Figure 2 Expected vs Unexpected Loss
Regulations such as the Basel agreements demand that banks should hold enough capital to fully cover the unexpected loss, which is called the regulatory capital or reserve.
There are several issues that need to be accounted for when modelling credit risk:
- Compared to market losses, defaults are rare events.
- Available data is limited; Both for model calibration/development as well as backtesting.
- The correlation between defaults are high and this can have a significant impact on the model.
- The PD &LGD may worsen simultaneous, as do the PD & EAD and EAD & LGD therefore assuming that these are pairwise independent is not realistic.
- Concentration risk (low granularity) should be accounted for in the loan portfolio.
- Credit exposures are not only subject to idiosyncratic risk but also to the systemic risk. E.g. a change in FX rates can have impact on exporters.
- The loss distribution is asymmetric with fat tails.
- The models should be simple enough to be able to be understood by non-quantitatively educated senior managers, however they need to capture a highly complex and dynamic world.
The expected loss (and thus the unexpected loss) on a loan and credit fluctuates over time. Loans are paid back over time and have a declining outstanding amount to be repaid. It is therefore important that these models accurately predict the expected loss, the following model lifecycle components are there to assure this.
To assess if a credit risk model still performs adequately the model needs to be tested. To do so various kinds of tests can be performed. These tests can be attributed to the following categories:

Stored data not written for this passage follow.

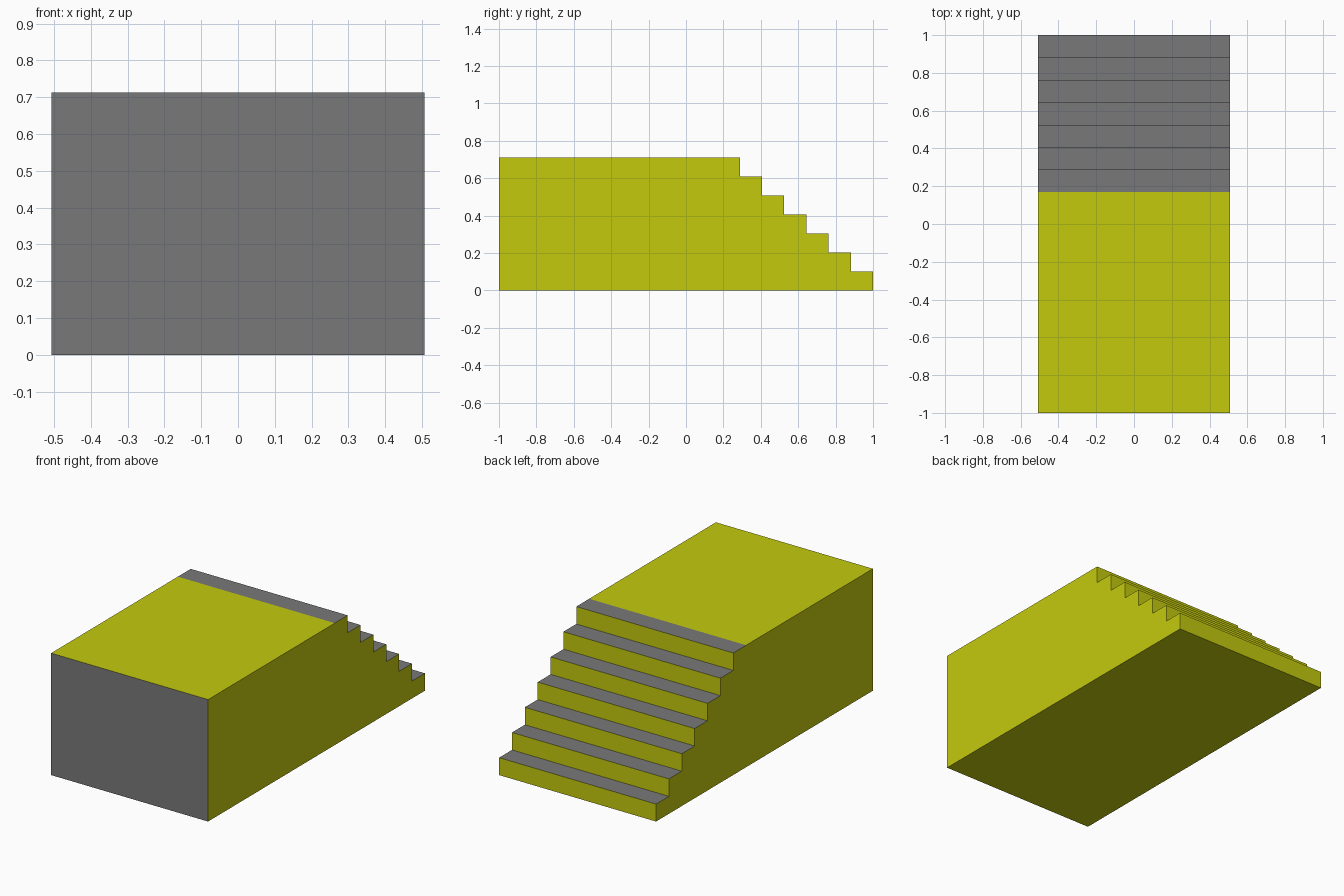
import bpy
import bmesh

if "Cube" in bpy.data.objects:
    bpy.data.objects.remove(bpy.data.objects["Cube"])

STEPS = 7
HALF_W, HEIGHT = 0.507, 0.712
TREAD, RISE = 0.1187, HEIGHT / STEPS

# Side profile (y, z): base, stair climbing towards the front, platform
profile = [(-1, 0), (1, 0)]
for i in range(STEPS):
    y, z = 1 - i * TREAD, (i + 1) * RISE
    profile += [(y, z), (y - TREAD, z)]
profile.append((-1, HEIGHT))
platform_edge = 1 - STEPS * TREAD

# Extrude the profile across the width
bm = bmesh.new()
side = bm.faces.new([bm.verts.new((-HALF_W, y, z)) for y, z in profile])
ext = bmesh.ops.extrude_face_region(bm, geom=[side], use_keep_orig=True)
moved = [g for g in ext["geom"] if isinstance(g, bmesh.types.BMVert)]
bmesh.ops.translate(bm, verts=moved, vec=(2 * HALF_W, 0, 0))
bmesh.ops.recalc_face_normals(bm, faces=bm.faces)

# Treads and front wall stay grey, everything else is yellow
for f in bm.faces:
    tread = f.normal.z > 0.5 and f.calc_center_median().y > platform_edge
    f.material_index = 0 if tread or f.normal.y < -0.5 else 1

mesh = bpy.data.meshes.new("stair_block")
bm.to_mesh(mesh)
bm.free()

grey = bpy.data.materials.new("grey_concrete")
grey.diffuse_color = (0.19, 0.19, 0.19, 1)
grey.use_nodes = True
grey.node_tree.nodes["Principled BSDF"].inputs["Base Color"].default_value = grey.diffuse_color
yellow = bpy.data.materials.new("yellow_paint")
yellow.diffuse_color = (0.55, 0.59, 0.004, 1)
yellow.use_nodes = True
yellow.node_tree.nodes["Principled BSDF"].inputs["Base Color"].default_value = yellow.diffuse_color
mesh.materials.append(grey)
mesh.materials.append(yellow)

stairs = bpy.data.objects.new("stair_block", mesh)
bpy.context.collection.objects.link(stairs)
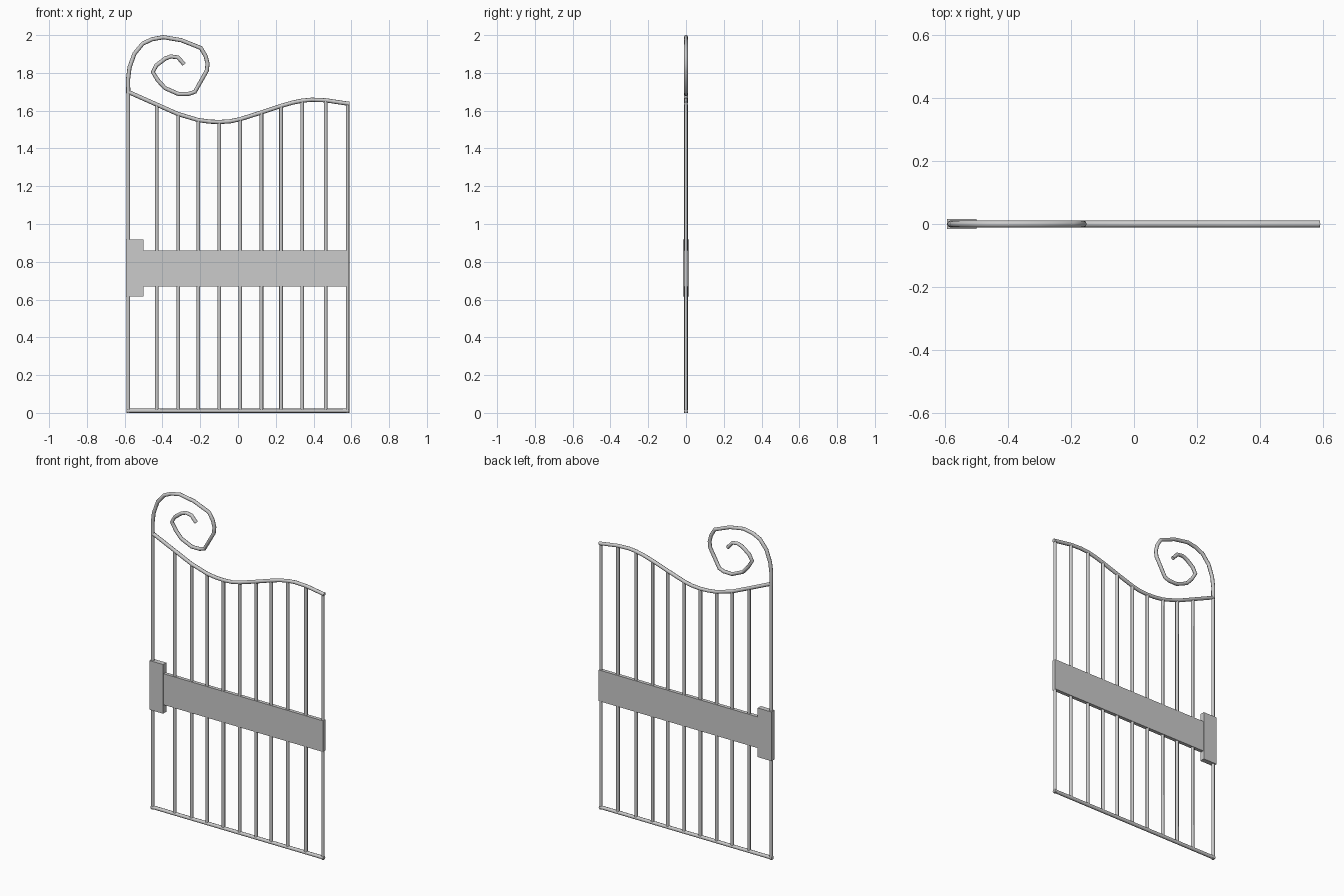
import bpy
import math

if "Cube" in bpy.data.objects:
    bpy.data.objects.remove(bpy.data.objects["Cube"])


def finish(ob, angle):
    bpy.ops.object.select_all(action='DESELECT')
    ob.select_set(True)
    bpy.context.view_layer.objects.active = ob
    if ob.type == 'CURVE':
        bpy.ops.object.convert(target='MESH')
    bpy.ops.object.shade_smooth_by_angle(angle=math.radians(angle))


def tube(name, points, radius):
    """Round bar following x-z points in the gate plane."""
    cu = bpy.data.curves.new(name, 'CURVE')
    cu.dimensions = '3D'
    cu.bevel_depth = radius
    cu.bevel_resolution = 2
    cu.use_fill_caps = True
    sp = cu.splines.new('POLY')
    sp.points.add(len(points) - 1)
    for p, (x, z) in zip(sp.points, points):
        p.co = (x, 0, z, 1)
    ob = bpy.data.objects.new(name, cu)
    bpy.context.collection.objects.link(ob)
    finish(ob, 50)


def box(name, x0, x1, z0, z1, depth):
    bpy.ops.mesh.primitive_cube_add(size=1, location=((x0 + x1) / 2, 0, (z0 + z1) / 2))
    ob = bpy.context.object
    ob.name = name
    ob.scale = (x1 - x0, depth, z1 - z0)
    bpy.ops.object.transform_apply(location=False, rotation=False, scale=True)


# wavy top rail
rail = [(-0.583, 1.70), (-0.43, 1.632), (-0.32, 1.583), (-0.21, 1.55), (-0.15, 1.542),
        (-0.097, 1.54), (-0.04, 1.544), (0.012, 1.555), (0.125, 1.591), (0.228, 1.625),
        (0.29, 1.643), (0.34, 1.653), (0.39, 1.658), (0.464, 1.655), (0.59, 1.636)]
tube("top_rail", rail, 0.011)


def rail_height(x):
    for (xa, za), (xb, zb) in zip(rail, rail[1:]):
        if xa <= x <= xb:
            return za + (zb - za) * (x - xa) / (xb - xa)
    return rail[0][1]


# hinge post running up into the spiral scroll
tube("left_post", [(-0.581, 0), (-0.581, 1.71)], 0.010)
tube("scroll", [(-0.581, 1.69), (-0.582, 1.767), (-0.574, 1.83), (-0.548, 1.902),
                (-0.504, 1.955), (-0.455, 1.978), (-0.395, 1.989), (-0.30, 1.973),
                (-0.197, 1.932), (-0.172, 1.89), (-0.161, 1.85), (-0.165, 1.812),
                (-0.228, 1.70), (-0.26, 1.689), (-0.315, 1.688), (-0.387, 1.72),
                (-0.425, 1.762), (-0.451, 1.805), (-0.432, 1.84), (-0.385, 1.876),
                (-0.355, 1.887), (-0.318, 1.882), (-0.285, 1.845)], 0.011)

# right post and vertical bars
tube("right_post", [(0.58, 0), (0.58, rail_height(0.58))], 0.009)
for i, x in enumerate([-0.43, -0.316, -0.21, -0.099, 0.012, 0.124, 0.228, 0.34, 0.464]):
    tube(f"bar_{i + 1}", [(x, 0.011), (x, rail_height(x))], 0.010)

# bottom rail
tube("bottom_rail", [(-0.59, 0.011), (0.588, 0.011)], 0.011)

# middle band and lock block
box("middle_band", -0.58, 0.588, 0.668, 0.86, 0.022)
box("lock_block", -0.594, -0.5, 0.615, 0.918, 0.031)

- Model input
- Model output backtesting
- portfolio testing
- Model environment
This can be graphically represented as can be seen in figure 3 together some test examples per category. Where model input, output and portfolio testing are of a quantitative nature, the tests performed on the model environment are usually more qualitatively.
Figure 3 Facets of Model Testing
This figure makes it painfully clear that data quality plays an important role for model testing. Hence, it is usually treated it as additional category of model testing.
When model testing has been performed and the results are in, a decision needs to be made on what happens next. There are four possible scenarios possible:
- The test outcomes are considered good and the model is approved to be used for another period (usually one year).
- The test outcomes are considered reasonably good and the model is approved to be used for another period (usually one year) given some conditions. In this case the conditions need to be met, which for example will be mitigating some identified issues from model testing.
- The test outcomes are mediocre, or some key tests such as output are bad. Then a re-calibration of the model is required. After the calibration the model must be tested again.
- If there are many bad outcomes and calibration is not possible the model has to be redeveloped. After the development the model must be assessed again.
If the model is non-performing and a small remediation is no longer sufficient a re-calibration or re-development is required.
Within the model lifecycle framework, the re-calibration of a model is defined as: The updating of the fixed modelling parameters to get the optimal results given the current historical dataset.
In other words, it uses a dataset which incorporates more recent data than compared to the previous calibration/development to re-assess all model parameters and set these to the values that would have yielded the best possible model output.
A re-development takes this a step further by assessing if the current set of parameters are still optimal. It considers parameters that are currently not in the model and might drop parameters that currently are in the set. This is a far more extensive procedure and as such when possible recalibration is the preferred option.